This concept is also reflected in the field of architecture as it places the living as a primary hub of the organic relationship between the person and the environment. The house is the third skin for all of us: the first is the epidermis, the second is the house and the third one is the skin that we build around the house, which is the protection for excellence, but also the connection between the individual and society. The home sets the relations between individuals and the complexity of common life.
In all the housing nucleus, society is formed and organized. Hence the concept of Living Housing Organisms, because we intend home as alive thing, part of nature. We create this organic skin, just as we are organic, we and the world around us. The birth of such a company within Cittadellarte is a statement of commitment that art and architecture are in the process of responsible social transformation.
CB: How is it possible to imagine for eco-architecture a role, not merely functional but able to stimulate thought and reflection on the contemporary world?
EB/TM: What Nova Civitas suggests is a concrete alternative to the use of materials from the petrochemical industry. We look for eco-compatible products necessary for eco-friendly construction....
...and we are looking to upgrade an architecture which becomes ethically, culturally and technically deeply committed to returning the territory, the city and house, to be a living organism again, part of a larger ecological system that seeks for balance: a “slow-tech” architecture, less technology and more simplicity, a beautiful (aesthetic sustainability) clean (environmental sustainability) and right (social sustainability) architecture.
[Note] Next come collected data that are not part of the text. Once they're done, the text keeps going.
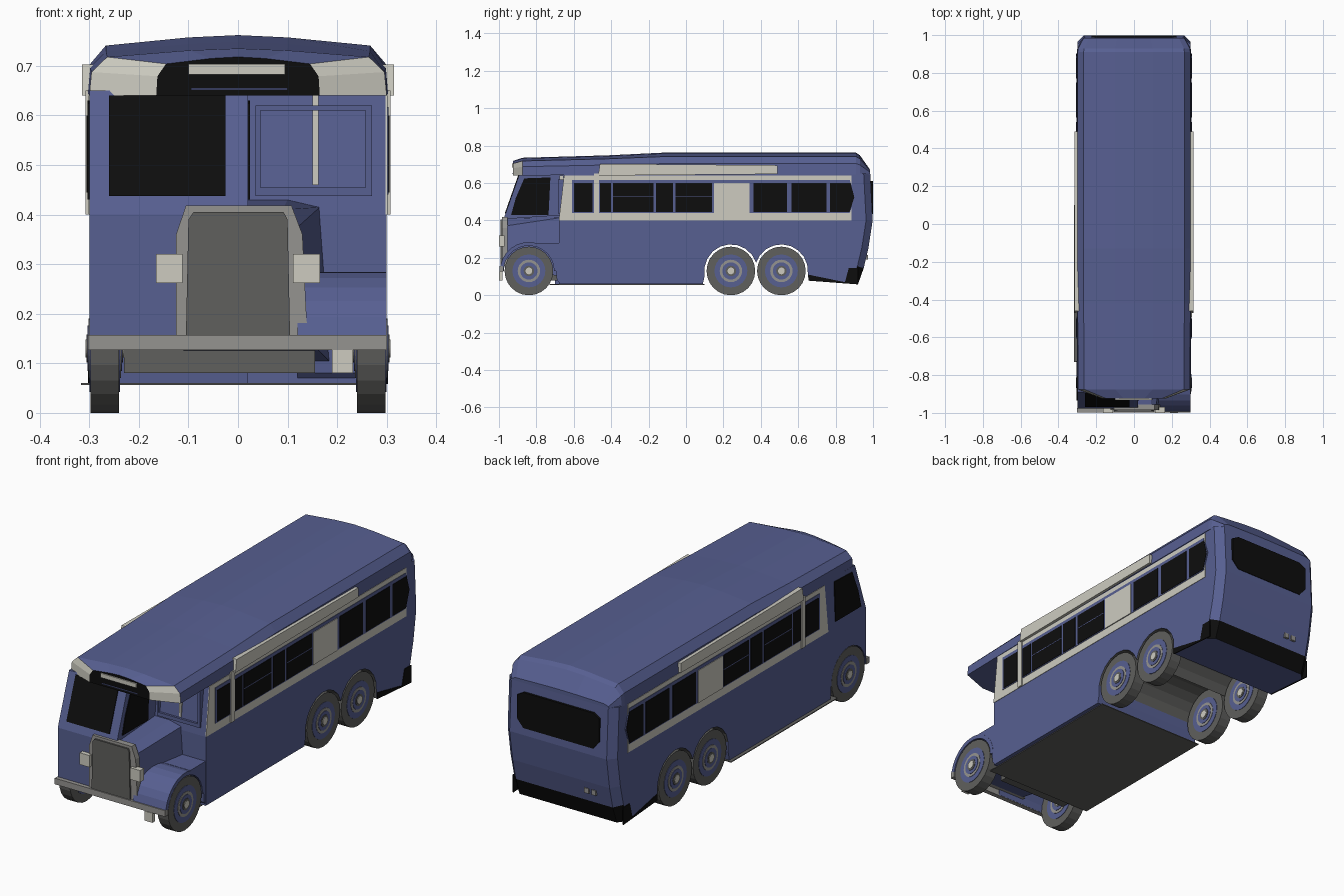
import bpy, bmesh, math
from mathutils import Vector


def material(name, r, g, b):
    m = bpy.data.materials.new(name)
    m.diffuse_color = (r, g, b, 1)
    return m


BLUE = material("body blue", 0.095, 0.115, 0.285)
CREAM = material("cream", 0.61, 0.60, 0.53)
BLACK = material("black glass", 0.004, 0.004, 0.004)
GREY = material("dark grey", 0.115, 0.115, 0.11)
STEEL = material("light grey", 0.30, 0.295, 0.28)


def build(name, verts, faces, mats, rule=None, bevel=None):
    """Mesh object; rule(face) picks the material slot, bevel(edge) picks edges to chamfer."""
    bm = bmesh.new()
    vs = [bm.verts.new(v) for v in verts]
    for f in faces:
        bm.faces.new([vs[i] for i in f])
    bmesh.ops.recalc_face_normals(bm, faces=bm.faces)
    if bevel:
        edges = [e for e in bm.edges if bevel(e)]
        bmesh.ops.bevel(bm, geom=edges, offset=0.035, segments=1, affect='EDGES')
    bm.normal_update()
    if rule:
        for f in bm.faces:
            f.material_index = rule(f)
    me = bpy.data.meshes.new(name)
    bm.to_mesh(me)
    bm.free()
    for m in mats:
        me.materials.append(m)
    ob = bpy.data.objects.new(name, me)
    bpy.context.collection.objects.link(ob)
    return ob


def loft(name, rings, mats, rule=None, bevel=None):
    n = len(rings[0])
    verts = [p for r in rings for p in r]
    faces = [[k * n + j, k * n + (j + 1) % n, (k + 1) * n + (j + 1) % n, (k + 1) * n + j]
             for k in range(len(rings) - 1) for j in range(n)]
    faces += [list(range(n)), [len(verts) - n + j for j in range(n)]]
    return build(name, verts, faces, mats, rule, bevel)


def side_prism(name, yz, x0, x1, mats, rule=None, bevel=None):
    return loft(name, [[(x, y, z) for y, z in yz] for x in (x0, x1)], mats, rule, bevel)


def front_prism(name, xz, y0, y1, mats, rule=None):
    return loft(name, [[(x, y, z) for x, z in xz] for y in (y0, y1)], mats, rule)


def rect(a0, a1, b0, b1):
    return [(a0, b0), (a1, b0), (a1, b1), (a0, b1)]


def box(name, x0, x1, y0, y1, z0, z1, mat):
    return side_prism(name, rect(y0, y1, z0, z1), x0, x1, [mat])


def arc(cy, cz, r, a0, a1, n):
    return [(cy + r * math.cos(math.radians(a0 + (a1 - a0) * i / n)),
             cz + r * math.sin(math.radians(a0 + (a1 - a0) * i / n))) for i in range(n + 1)]


# Saloon body: side outline with two rear wheel arches
outline = [(-0.68, 0.06), (-0.68, 0.40), (-0.65, 0.65), (0.985, 0.65), (0.998, 0.40),
           (0.975, 0.25), (0.95, 0.145), (0.92, 0.06), (0.655, 0.08)]
outline += arc(0.51, 0.13, 0.142, -5, 162, 9) + arc(0.24, 0.13, 0.142, 18, 190, 9) + [(0.09, 0.06)]


def body_rule(f):
    c, n = f.calc_center_median(), f.normal
    if n.y > 0.2 and c.y > 0.9 and c.z < 0.145:
        return 1
    if abs(n.x) < 0.1 and 0.1 < c.y < 0.655 and c.z < 0.3:
        return 2
    return 0


side_prism("saloon_body", outline, -0.30, 0.30, [BLUE, BLACK, GREY], body_rule,
           lambda e: all(v.co.y > 0.91 and v.co.z < 0.66 for v in e.verts)
           and abs(e.verts[0].co.x - e.verts[1].co.x) < 0.01)

# Roof: lofted sections with a destination dome at the front
section = [(1, 0.0), (0.985, 0.5), (0.88, 0.82), (0.33, 0.96), (0, 1.0)]
section += [(-a, b) for a, b in reversed(section[:-1])]
stations = [(-0.925, 0.165, 0.64, 0.718), (-0.875, 0.30, 0.64, 0.735), (-0.42, 0.303, 0.645, 0.748),
            (-0.13, 0.303, 0.645, 0.762), (0.91, 0.303, 0.645, 0.762),
            (0.93, 0.30, 0.645, 0.748), (0.985, 0.27, 0.645, 0.67)]


def roof_rule(f):
    c, n = f.calc_center_median(), f.normal
    if c.y < -0.88 and n.y < -0.95:
        return 2
    return 1 if c.y < -0.88 and n.y < -0.3 and n.z < 0.7 and abs(c.x) > 0.15 else 0


loft("roof", [[(a * w, y, z0 + b * (z1 - z0)) for a, b in section] for y, w, z0, z1 in stations],
     [BLUE, CREAM, BLACK], roof_rule)
box("destination_sign", -0.10, 0.095, -0.931, -0.924, 0.683, 0.704, CREAM)
box("destination_sill", -0.095, 0.10, -0.930, -0.924, 0.651, 0.655, BLUE)

# Driver cab on one side, with wheel arch
cab = [(-0.978, 0.13), (-0.978, 0.40), (-0.89, 0.65), (-0.6, 0.65), (-0.6, 0.06), (-0.70, 0.06)]
cab += arc(-0.84, 0.13, 0.134, 0, 180, 12)
side_prism("driver_cab", cab, -0.30, 0.02, [BLUE])


def screen_y(z, off):
    return -0.978 + (z - 0.40) * 0.352 - off


side_prism("windscreen", [(screen_y(z, o), z) for z, o in
                          ((0.437, 0.004), (0.64, 0.004), (0.64, -0.002), (0.437, -0.002))],
           -0.26, -0.025, [BLACK])
for name, x0, x1 in (("cab_window_outer", -0.304, -0.299), ("cab_window_inner", 0.019, 0.024)):
    side_prism(name, [(-0.935, 0.43), (-0.91, 0.52), (-0.865, 0.625), (-0.725, 0.63), (-0.735, 0.43)],
               x0, x1, [BLACK])

# Front bulkhead window frame beside the cab
for k, (x0, x1, z0, z1) in enumerate(((0.035, 0.27, 0.437, 0.455), (0.035, 0.27, 0.61, 0.62),
                                     (0.035, 0.045, 0.437, 0.62), (0.257, 0.27, 0.437, 0.62))):
    box("bulkhead_frame_%d" % k, x0, x1, -0.684, -0.65, z0, z1, BLUE)
box("bulkhead_pillar", 0.15, 0.162, -0.676, -0.655, 0.46, 0.64, CREAM)

# Bonnet widening toward the bulkhead
loft("bonnet", [
    [(-0.11, -0.97, 0.16), (-0.11, -0.97, 0.37), (-0.09, -0.97, 0.41), (0.09, -0.97, 0.41),
     (0.115, -0.97, 0.37), (0.13, -0.97, 0.16)],
    [(-0.11, -0.67, 0.10), (-0.11, -0.67, 0.41), (-0.08, -0.67, 0.43), (0.10, -0.67, 0.43),
     (0.165, -0.67, 0.415), (0.188, -0.67, 0.10)]], [BLUE])

# Radiator: frame and core
front_prism("radiator_frame", [(-0.125, 0.157), (-0.125, 0.36), (-0.105, 0.418), (0.108, 0.418),
                               (0.13, 0.36), (0.14, 0.157)], -0.985, -0.955, [STEEL])
front_prism("radiator_core", [(-0.105, 0.157), (-0.10, 0.39), (-0.09, 0.405), (0.092, 0.405),
                              (0.10, 0.39), (0.105, 0.157)], -0.993, -0.985, [GREY])

# Front mudguard and the skirt behind it
guard = arc(-0.84, 0.13, 0.155, 0, 170, 12) + arc(-0.84, 0.13, 0.135, 170, 0, 12)
side_prism("front_mudguard", guard, 0.12, 0.30, [BLUE])
side_prism("mudguard_skirt", [(-0.67, 0.06), (-0.67, 0.28), (-0.80, 0.28)] +
           arc(-0.84, 0.13, 0.145, 75, 0, 6) + [(-0.69, 0.08)], 0.12, 0.299, [BLUE])

# Bumper, lamps, number plate, chassis parts
box("bumper", -0.303, 0.30, -0.998, -0.975, 0.127, 0.157, STEEL)
for x0, x1 in ((-0.165, -0.112), (0.111, 0.165)):
    box("headlamp", x0, x1, -1.0, -0.97, 0.262, 0.32, CREAM)
box("number_plate", 0.19, 0.232, -1.0, -0.98, 0.08, 0.127, CREAM)
front_prism("chassis_front", [(-0.23, 0.08), (0.155, 0.08), (0.155, 0.135), (-0.23, 0.135)],
            -0.80, -0.66, [GREY])
box("floor_plate", -0.317, 0.28, -0.73, 0.10, 0.056, 0.06, GREY)

# Side bands, windows and roof boards, repeated on both sides
windows = [(-0.60, -0.50), (-0.46, -0.40), (-0.39, -0.175), (-0.16, -0.07), (-0.055, 0.14),
           (0.36, 0.54), (0.565, 0.75)]
for s, side in ((1, "right"), (-1, "left")):
    def plate(name, yz, depth, mat, base=0.298):
        side_prism(side + "_" + name, yz, s * base, s * (0.30 + depth), [mat])

    plate("cream_band", [(-0.68, 0.40), (0.885, 0.40), (0.885, 0.64), (-0.652, 0.64)], 0.002, CREAM)
    plate("window_band", [(-0.61, 0.44), (0.875, 0.44), (0.905, 0.525), (0.875, 0.617), (-0.61, 0.617)],
          0.004, BLUE)
    for k, (a, b) in enumerate(windows):
        plate("window_%d" % k, rect(a, b, 0.445, 0.60), 0.006, BLACK)
    plate("rear_window_pane", [(0.77, 0.445), (0.875, 0.445), (0.90, 0.525), (0.88, 0.60), (0.77, 0.60)],
          0.006, BLACK)
    for k, (a, b) in enumerate(((-0.39, -0.175), (-0.055, 0.14))):
        plate("window_rail_%d" % k, rect(a, b, 0.527, 0.531), 0.007, BLUE)
    plate("blank_panel", rect(0.15, 0.34, 0.44, 0.60), 0.007, CREAM)
    plate("door_pillar", rect(-0.493, -0.465, 0.40, 0.65), 0.008, CREAM)
    plate("roof_board", [(-0.47, 0.64), (0.49, 0.648), (0.49, 0.695), (-0.46, 0.703)], 0.015, CREAM, 0.285)
    plate("rear_skirt", [(0.655, 0.11), (0.655, 0.078), (0.92, 0.058), (0.92, 0.145),
                         (0.87, 0.145), (0.85, 0.07)], 0.003, BLACK)

# Rear window and tail lamps
front_prism("rear_window", [(-0.19, 0.435), (0.19, 0.435), (0.225, 0.475), (0.225, 0.59), (0.19, 0.61),
                            (-0.19, 0.61), (-0.225, 0.59), (-0.225, 0.475)], 0.98, 0.999, [BLACK])
for x in (-0.135, -0.175):
    box("tail_lamp", x - 0.012, x + 0.012, 0.95, 0.972, 0.19, 0.214, STEEL)

# Wheels: tyre with stacked hub rings on both faces
rings = [("tyre", 0.13, 0.0, GREY), ("rim", 0.088, 0.002, BLUE), ("hub_ring", 0.06, 0.004, STEEL),
         ("hub", 0.046, 0.006, BLUE), ("hub_band", 0.028, 0.008, GREY), ("hub_cap", 0.018, 0.01, CREAM)]
for s in (1, -1):
    for y in (-0.84, 0.24, 0.51):
        for name, r, d, mat in rings:
            circle = arc(y, 0.13, r, 0, 345, 23)
            side_prism("wheel_" + name, circle, s * (0.24 - d), s * (0.298 + d), [mat])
We think that this ethic is perfectly in line with the problems and the expectations of the contemporary culture and society....
CB: Does it make sense to you to propose a return to the past, and to traditional materials while the world is increasingly spreading an “international style” buildings which are not required to give a more aesthetic strong bond with the culture of the place where built?
EB/TM: Through careful and not nostalgic reading of history and tradition of good build, you can resume an interrupted technology path, giving practicality to a forgotten wisdom and recovering, with contemporary instruments, to give simple answers to basic needs such as living healthily. The sustainability of a material is defined in relation to reducing the minimum terms of its environmental impact related to the life cycle. In short, a material is much more sustainable because the less the energy consumption and waste, and this applies to all stages,...
... from extraction of raw materials to the realization, by cycles of intermediate processing packaging, transportation and distribution, use and consumption and possible reuse or recycling, and lately for its disposal.
CB: Statistics show that one billion people around the world now live in city slums and their numbers are set to double over the next 25 years. Sustainable architecture can play a role in the design of these areas and homes?
EB/TM: The respect for humankind and for the environment in sustainable project planning can be exercised in many different ways. We aim at improving people’s quality of life, looking to satisfy the needs of wellbeing that are both physical and psychological, and that’s possible by putting first the lives of those living and their safeguard now and in the future.
Using eco-compatible and preferably local materials of natural origin or recycled, a lot can be done to change this, especially in the developing countries where raw naturals materials are abundant and energy is in shortage. We can call it a sort of dematerialisation: less materials in order to obtain the same or better efficiency.